And yet the movie was – and remains – a pleasant surprise, not quite as high-octane as some of its successors, but (if it’s at all possible) more grounded and less reliant on being over the top. The car chases and vehicular action sequences are all well-staged and expertly choreographed, but there’s a lot of attention paid to the characters, and their milieu is entirely credible. With the groundwork providing a solid basis for the action, the movie is free to examine notions of brotherhood, loyalty, respect, and most of all, family, with Dominic in the role of pater familias.
All this offsets some of the sillier aspects of the script – Brian’s superiors behave like they’ve had a collective tyre iron shoved somewhere uncomfortable, and make noises like spoilt children; the final heist is attempted on one of those long American roads that no one else travels along – and helps make the movie more than just a collection of scenes that car fetishists will replay over and over again. The cars are spectacular, and the street racing scenes do have a raw energy to them, but it’s the growing bromance between Dominic and Brian that takes centre stage and proves the most enjoyable element, as the gruff, laconic mechanic-cum-street-racer-cum-hijacker takes the foolhardy policeman under his wing and welcomes him into a world he barely knew existed. It’s a little too neat that Brian keeps Dominic out of jail and places his own career in jeopardy, and Brian’s reasons for doing so are never adequately explained, but within the confines of the movie it still, somehow, works.
As ever, Diesel does brooding with his usual menacing insouciance, while Walker is all tousled curls and winning smile, but not quite the fully formed character the movie needs (though this is due more to the script by Gary Scott Thompson, Erik Bergquist and David Ayer than Walker’s actual performance). On the distaff side, Rodriguez is as ballsy as you’d expect, and Brewster provides a softer contrast, though in most respects their characters serve as eye candy with dialogue (again a problem with the script). Of the supporting cast, only Schulze makes any real impression, and it soon becomes clear that none of the rest are going to return in later instalments.
Similarities to Point Break (1991) are pretty obvious, but The Fast and the Furious is still its own thing, a turbo-charged action movie that Cohen has fun with, changing gears with gusto and setting up several moments where the audience can say “wow!” and not feel embarrassed immediately afterward. There’s a terrific score by BT that fuses industrial, hip-hop and electronica and perfectly suits the movie’s mise en scene, as well as providing a propulsive background to some of the car sequences.

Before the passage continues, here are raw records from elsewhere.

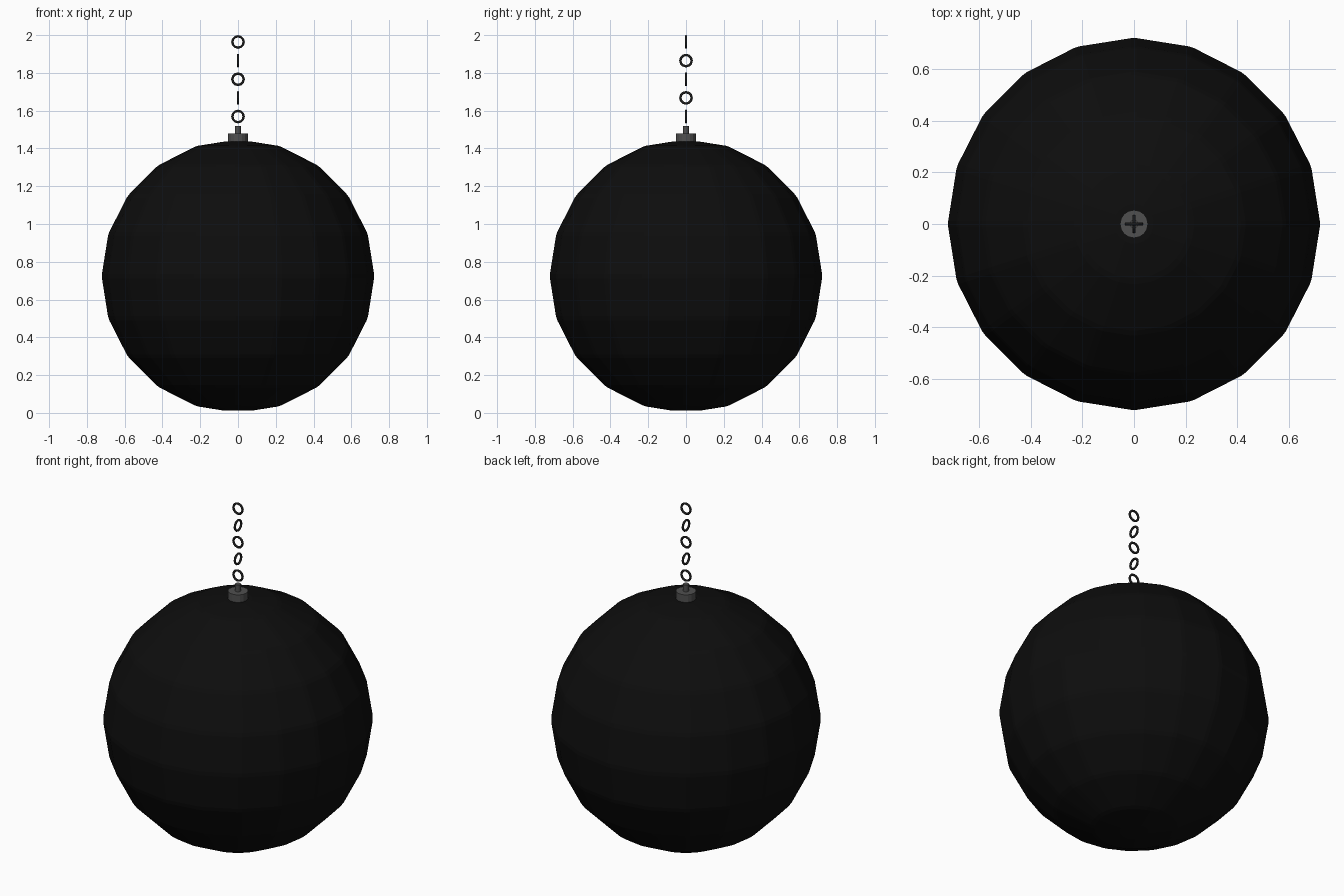
import bpy, math

if "Cube" in bpy.data.objects:
    bpy.data.objects.remove(bpy.data.objects["Cube"])


def material(name, value):
    m = bpy.data.materials.new(name)
    m.diffuse_color = (value, value, value, 1)
    m.use_nodes = True
    m.node_tree.nodes["Principled BSDF"].inputs["Base Color"].default_value = m.diffuse_color
    return m


black = material("black_iron", 0.004)
grey = material("cap_grey", 0.08)
steel = material("dark_steel", 0.035)


def finish(name, mat):
    ob = bpy.context.object
    ob.name = name
    ob.data.materials.append(mat)
    return ob


# Heavy faceted ball with narrow chamfers on its edges
R = 0.724
bpy.ops.mesh.primitive_uv_sphere_add(segments=20, ring_count=10, radius=R, location=(0, 0, R))
ball = finish("wrecking_ball", black)
bevel = ball.modifiers.new("chamfer", 'BEVEL')
bevel.width = 0.012
bevel.segments = 1
bevel.limit_method = 'NONE'

# Mounting cap and its stub
for name, r, z0, z1 in (("mount_cap", 0.054, 1.425, 1.48), ("mount_stub", 0.016, 1.47, 1.52)):
    bpy.ops.mesh.primitive_cylinder_add(vertices=16, radius=r, depth=z1 - z0,
                                        location=(0, 0, (z0 + z1) / 2))
    finish(name, grey)

# Chain of round links, each turned a quarter from the last
for i in range(5):
    bpy.ops.mesh.primitive_torus_add(major_segments=12, minor_segments=8,
                                     major_radius=0.030, minor_radius=0.0065,
                                     location=(0, 0, 1.569 + i * 0.0987),
                                     rotation=(math.pi / 2, 0, (i % 2) * math.pi / 2))
    finish(f"chain_link_{i + 1}", steel)
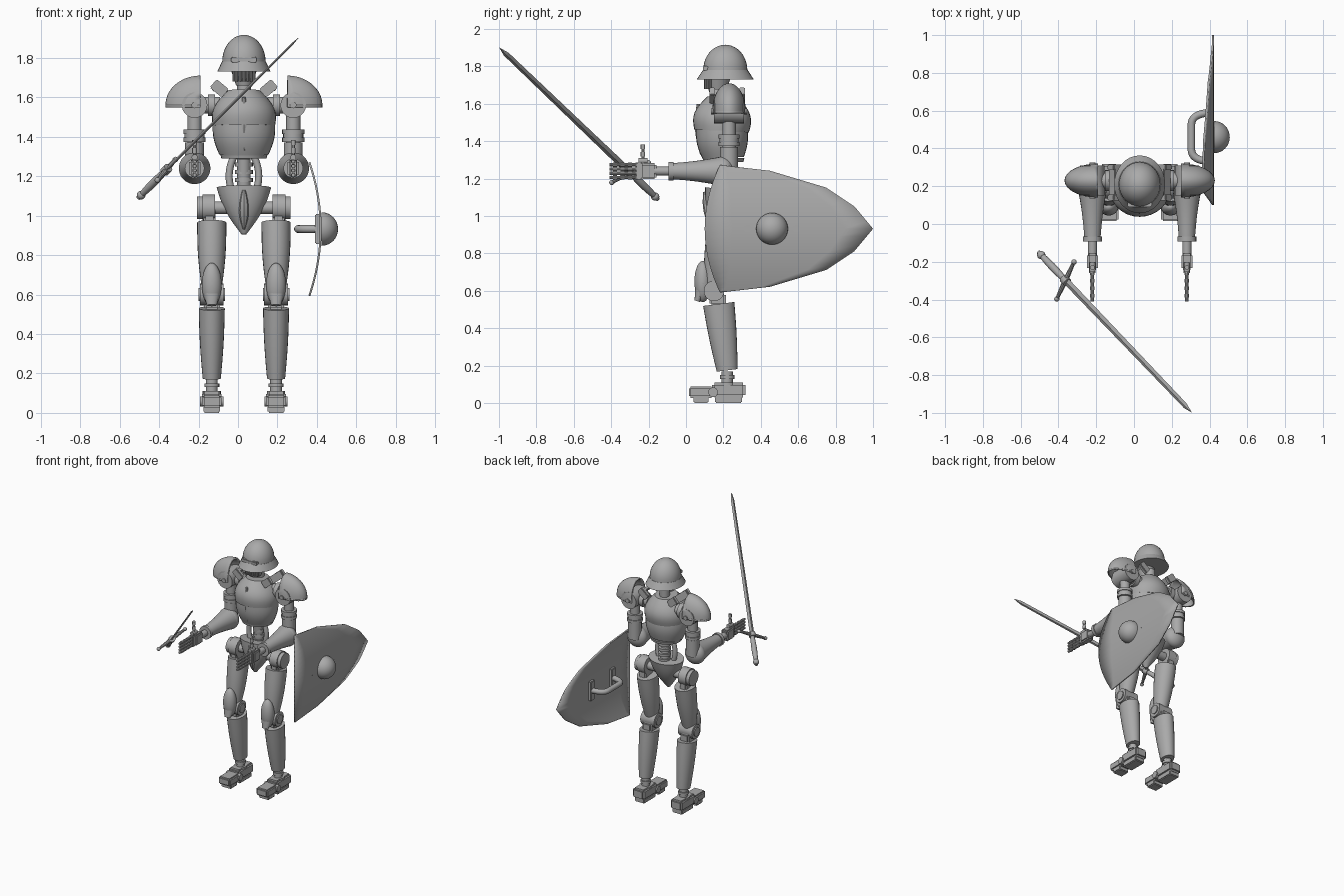
import bpy, bmesh, math
from mathutils import Vector, Matrix

if "Cube" in bpy.data.objects:
    bpy.data.objects.remove(bpy.data.objects["Cube"])

X, Y, Z = Vector((1, 0, 0)), Vector((0, 1, 0)), Vector((0, 0, 1))

steel = bpy.data.materials.new("steel_grey")
steel.use_nodes = True
grey = (.4, .4, .4, 1)
steel.diffuse_color = grey
steel.node_tree.nodes["Principled BSDF"].inputs["Base Color"].default_value = grey


def place(x, y, z):
    """Point on the body, with x measured from the body's centre line."""
    return Vector((x + .03, y, z))


def finish(name, bm, thickness=0):
    bmesh.ops.recalc_face_normals(bm, faces=bm.faces)
    mesh = bpy.data.meshes.new(name)
    bm.to_mesh(mesh)
    bm.free()
    mesh.materials.append(steel)
    mesh.shade_smooth()
    mesh.set_sharp_from_angle(angle=math.radians(35))
    obj = bpy.data.objects.new(name, mesh)
    bpy.context.collection.objects.link(obj)
    if thickness:
        obj.modifiers.new("thickness", 'SOLIDIFY').thickness = thickness


def taper(name, start, end, first, last, bulge=0, sides=24, side=None):
    """Elliptical limb from start to end; bulge swells it in the middle."""
    axis = (end - start).normalized()
    if side is None:
        side = Y if abs(axis.x) > .9 else X
    side = (side - axis * side.dot(axis)).normalized()
    other = axis.cross(side)
    steps = 8 if bulge else 1
    bm, rings = bmesh.new(), []
    for step in range(steps + 1):
        t = step / steps
        centre = start.lerp(end, t)
        wide, deep = Vector(first).lerp(Vector(last), t) + Vector((bulge, bulge)) * math.sin(math.pi * t)
        turns = [math.tau * i / sides for i in range(sides)]
        rings.append([bm.verts.new(centre + side * wide * math.cos(a) + other * deep * math.sin(a))
                      for a in turns])
    for low, high in zip(rings, rings[1:]):
        for i in range(sides):
            bm.faces.new((low[i - 1], low[i], high[i], high[i - 1]))
    bm.faces.new(rings[0])
    bm.faces.new(rings[-1])
    finish(name, bm)


def rod(name, start, end, radius, sides=20):
    taper(name, start, end, (radius, radius), (radius, radius), sides=sides)


def disc(name, centre, axis, length, radius):
    rod(name, centre - axis * length / 2, centre + axis * length / 2, radius)


def ball(name, centre, size, cuts=(), thickness=0):
    """Ellipsoid; each cut direction keeps only that half of it."""
    bm = bmesh.new()
    bmesh.ops.create_uvsphere(bm, u_segments=32, v_segments=20, radius=1)
    for keep in cuts:
        bmesh.ops.bisect_plane(bm, geom=bm.verts[:] + bm.edges[:] + bm.faces[:],
                               plane_co=(0, 0, 0), plane_no=keep, clear_inner=True)
    bm.transform(Matrix.Translation(centre) @ Matrix.Diagonal((*size, 1)))
    finish(name, bm, thickness)


def box(name, centre, size, tilt=0):
    bm = bmesh.new()
    bmesh.ops.create_cube(bm, size=1)
    bm.transform(Matrix.Translation(centre) @ Matrix.Rotation(tilt, 4, 'Y') @ Matrix.Diagonal((*size, 1)))
    bmesh.ops.bevel(bm, geom=bm.edges[:], offset=min(size) / 6, segments=2, affect='EDGES')
    finish(name, bm)


def tube(name, points, radius):
    curve = bpy.data.curves.new(name, 'CURVE')
    curve.dimensions, curve.bevel_depth, curve.use_fill_caps = '3D', radius, True
    spline = curve.splines.new('NURBS')
    spline.points.add(len(points) - 1)
    for point, co in zip(spline.points, points):
        point.co = (*co, 1)
    spline.use_endpoint_u, spline.order_u = True, 3
    curve.materials.append(steel)
    bpy.context.collection.objects.link(bpy.data.objects.new(name, curve))


# Head
brim = place(0, .21, 1.73)
crown = brim + Z * .05
taper("helmet_brim", brim, crown, (.135, .153), (.112, .12), sides=32)
ball("helmet_dome", crown, (.11, .118, .136), [Z])
box("visor_band", crown + place(-.03, -.1, .01), (.13, .04, .026))
jaw = place(0, .17, 1.66)
taper("jaw", jaw, jaw + Z * .08, (.04, .045), (.066, .068))
for i in range(-3, 4):
    turn = Matrix.Rotation(i * .3, 4, 'Z')
    tooth = jaw + turn @ (Y * -.066) + Z * .05
    rod("jaw_rib", tooth - Z * .03, tooth + Z * .03, .007, 8)
neck = place(0, .22, 1.6)
rod("neck", neck, neck + Z * .1, .036)
rod("neck_ring", neck, neck + Z * .03, .05)

# Torso
waist, chest, throat = place(0, .2, 1.29), place(0, .19, 1.47), place(0, .2, 1.635)
taper("belly_rim", waist, waist + Z * .02, (.114, .107), (.12, .112), sides=32)
taper("belly_plate", waist + Z * .02, chest, (.125, .11), (.158, .137), .012, 32)
taper("breast_plate", chest - Z * .015, throat, (.158, .146), (.08, .085), .034, 32)
taper("breast_ridge", place(0, .08, 1.33), place(0, .065, 1.6), (.005, .005), (.008, .008), .018, 8)
spine = place(0, .22, 1.12)
rod("spine", spine, waist, .034)
for i in range(4):
    disc("spine_disc", spine + Z * (i + .5) * .04, Z, .02, .045)
pelvis_tip, pelvis_top = place(0, .17, .905), place(0, .2, 1.142)
taper("pelvis", pelvis_tip, pelvis_top, (.012, .012), (.138, .1), .018)
taper("pelvis_ridge", place(0, .14, .93), place(0, .1, 1.13), (.005, .005), (.008, .008), .02, 8)


def finger(name, base, axis):
    """Thin rod with a thicker sleeve on each of its joints."""
    rod(name, base, base + axis * .16, .009, 10)
    for joint in range(4):
        sleeve = base + axis * joint * .04
        rod(name + "_sleeve", sleeve, sleeve + axis * .02, .012, 10)


def arm(s):
    shoulder, elbow = place(s * .25, .23, 1.56), place(s * .25, .23, 1.24)
    wrist, hand = elbow - Y * .3, elbow - Y * .43
    # Shoulder
    rod("shoulder_axle", shoulder, shoulder - X * s * .13, .042)
    disc("shoulder_collar", shoulder - X * s * .085, X, .035, .055)
    disc("shoulder_disc", shoulder, Y, .16, .065)
    disc("shoulder_bolt", shoulder, Y, .19, .016)
    ball("shoulder_pad", shoulder - X * s * .03, (.178, .09, .15), [Z, X * s], .012)
    lean = -s * math.radians(40)
    for y in (.14, .3):
        box("collar_plate", place(s * .125, y, 1.645), (.08, .03, .055), lean)
    box("collar_bridge", place(s * .14, .22, 1.655), (.02, .16, .055), lean)
    # Upper arm
    rod("arm_core", elbow, shoulder, .036)
    rod("upper_arm", elbow, elbow + Z * .13, .048)
    rod("arm_sleeve", elbow + Z * .14, elbow + Z * .19, .051)
    for height in (.145, .185):
        disc("arm_band", elbow + Z * height, Z, .022, .056)
    # Forearm
    ball("elbow", elbow - Y * .03, (.08, .06, .08))
    taper("forearm", elbow - Y * .03, wrist, (.08, .08), (.043, .043), -.005)
    disc("wrist_flange", wrist - Y * .01, Y, .025, .05)
    rod("wrist", wrist, hand, .024)
    # Hand
    box("palm", hand, (.058, .085, .085))
    knuckles = hand - Y * .05
    box("knuckles", knuckles, (.034, .03, .09))
    for i in range(4):
        finger("finger", knuckles + Z * (i - 1.5) * .023, -Y)
    thumb = hand + Vector((0, -.03, .03))
    rod("thumb_core", thumb, thumb + Z * .11, .009, 10)
    for i in range(3):
        disc("thumb_sleeve", thumb + Z * (.02 + i * .04), Z, .025, .012)
    disc("thumb_joint", thumb + Z * .025, Y, .05, .015)


def leg(s):
    hip, knee, ankle = [place(s * .163, y, z) for y, z in ((.2, 1.04), (.15, .6), (.22, .17))]
    # Waist strut and hip
    tube("waist_strut", [place(s * x, .2, z) for x, z in ((.05, 1.1), (.1, 1.2), (.05, 1.3))], .018)
    rod("hip_axle", hip, hip - X * s * .1, .032)
    disc("hip_hub", hip + X * s * .015, X, .065, .066)
    disc("hip_cap", hip + X * s * .06, X, .028, .058)
    box("hip_bracket", hip + Vector((s * .012, 0, -.06)), (.06, .1, .12))
    # Thigh and knee
    taper("thigh", knee - Y * .01, hip - Z * .075, (.045, .045), (.074, .082), .009)
    ball("knee_guard", knee + Vector((0, -.06, .05)), (.05, .045, .11))
    taper("knee_flange", knee + Vector((0, -.09, -.055)), knee + Vector((0, -.06, .04)), (.025, .015), (.05, .04))
    disc("knee_disc", knee, X, .12, .055)
    disc("knee_bolt", knee, X, .135, .034)
    box("knee_fork", knee + Vector((0, .02, -.045)), (.08, .09, .07))
    # Shin and ankle
    taper("shin", ankle + Z * .005, knee + Vector((0, .025, -.07)), (.046, .056), (.066, .084), .004)
    rod("ankle", ankle - Z * .1, ankle, .03)
    disc("ankle_ring", ankle - Z * .03, Z, .02, .038)
    disc("ankle_base", ankle - Z * .075, Z, .03, .046)
    # Foot
    heel, toe = Vector((ankle.x, .228, .07)), Vector((ankle.x, .08, .058))
    box("heel", heel, (.1, .18, .08))
    box("toe", toe, (.1, .13, .06))
    disc("toe_pivot", toe + Y * .065, X, .118, .026)
    for name, part, length in (("heel_sole", heel, .145), ("toe_sole", toe, .08)):
        box(name, Vector((part.x, part.y, .018)), (.085, length, .036))


for flip in (-1, 1):
    arm(flip)
    leg(flip)

# Shield: a pointed plate bent about the y axis, mirrored above and below its middle
middle = Vector((.424, .46, .932))
far_edge = [(0, 1), (.12, .9), (.22, .75), (.31, .45), (.34, .19)]
upper = [Vector(a).lerp(Vector(b), k / 3) for a, b in zip(far_edge, far_edge[1:]) for k in range(3)]
upper.append(Vector(far_edge[-1]))
outline = [(-h, far) for h, far in reversed(upper[1:])] + [tuple(p) for p in upper]
bm, columns, rows = bmesh.new(), 6, []
for h, far in outline:
    near = .1 + .7 * h * h
    rows.append([bm.verts.new((middle.x - h * h / 2, near + (far - near) * k / columns, middle.z + h))
                 for k in range(columns + 1)])
for low, high in zip(rows, rows[1:]):
    for k in range(columns):
        bm.faces.new((low[k], low[k + 1], high[k + 1], high[k]))
finish("shield", bm, .01)
ball("shield_boss", middle, (.083, .085, .085), [X])
reach, span = X * -.12, Y * .13
for end in (-span, span):
    box("handle_mount", middle + end - X * .02, (.025, .05, .15))
tube("shield_handle", [middle - span, middle - span + reach, middle + reach, middle + span + reach, middle + span], .02)

# Sword
pommel, tip = Vector((-.505, -.15, 1.09)), Vector((.305, -.997, 1.9))
along = (tip - pommel).normalized()
across = Vector((.1, .215, .115)).normalized()
guard, point = pommel + along * .25, tip - along * .06
taper("blade", guard, point, (.021, .007), (.016, .006), sides=4, side=across)
taper("blade_point", point, tip, (.016, .006), (.001, .001), sides=4, side=across)
taper("grip", pommel, guard, (.012, .012), (.014, .014), .007, 12)
disc("grip_collar", guard, along, .035, .024)
ball("pommel", pommel + along * .025, (.022, .022, .022))
for end in (-across, across):
    taper("crossguard", guard, guard + end * .12, (.015, .015), (.009, .009), sides=10)
    ball("guard_knob", guard + end * .12, (.014, .014, .014))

And if not all the car stunts seem likely, it’s worth bearing in mind the physics-defying absurdity of some of the movies that followed.
Rating: 7/10 – a solid, unpretentious beginning to the franchise, The Fast and the Furious is one of those guilty pleasures guaranteed to put a smile on your face – every time; fast moving and tense, the movie aims for thrills and spills and doesn’t disappoint.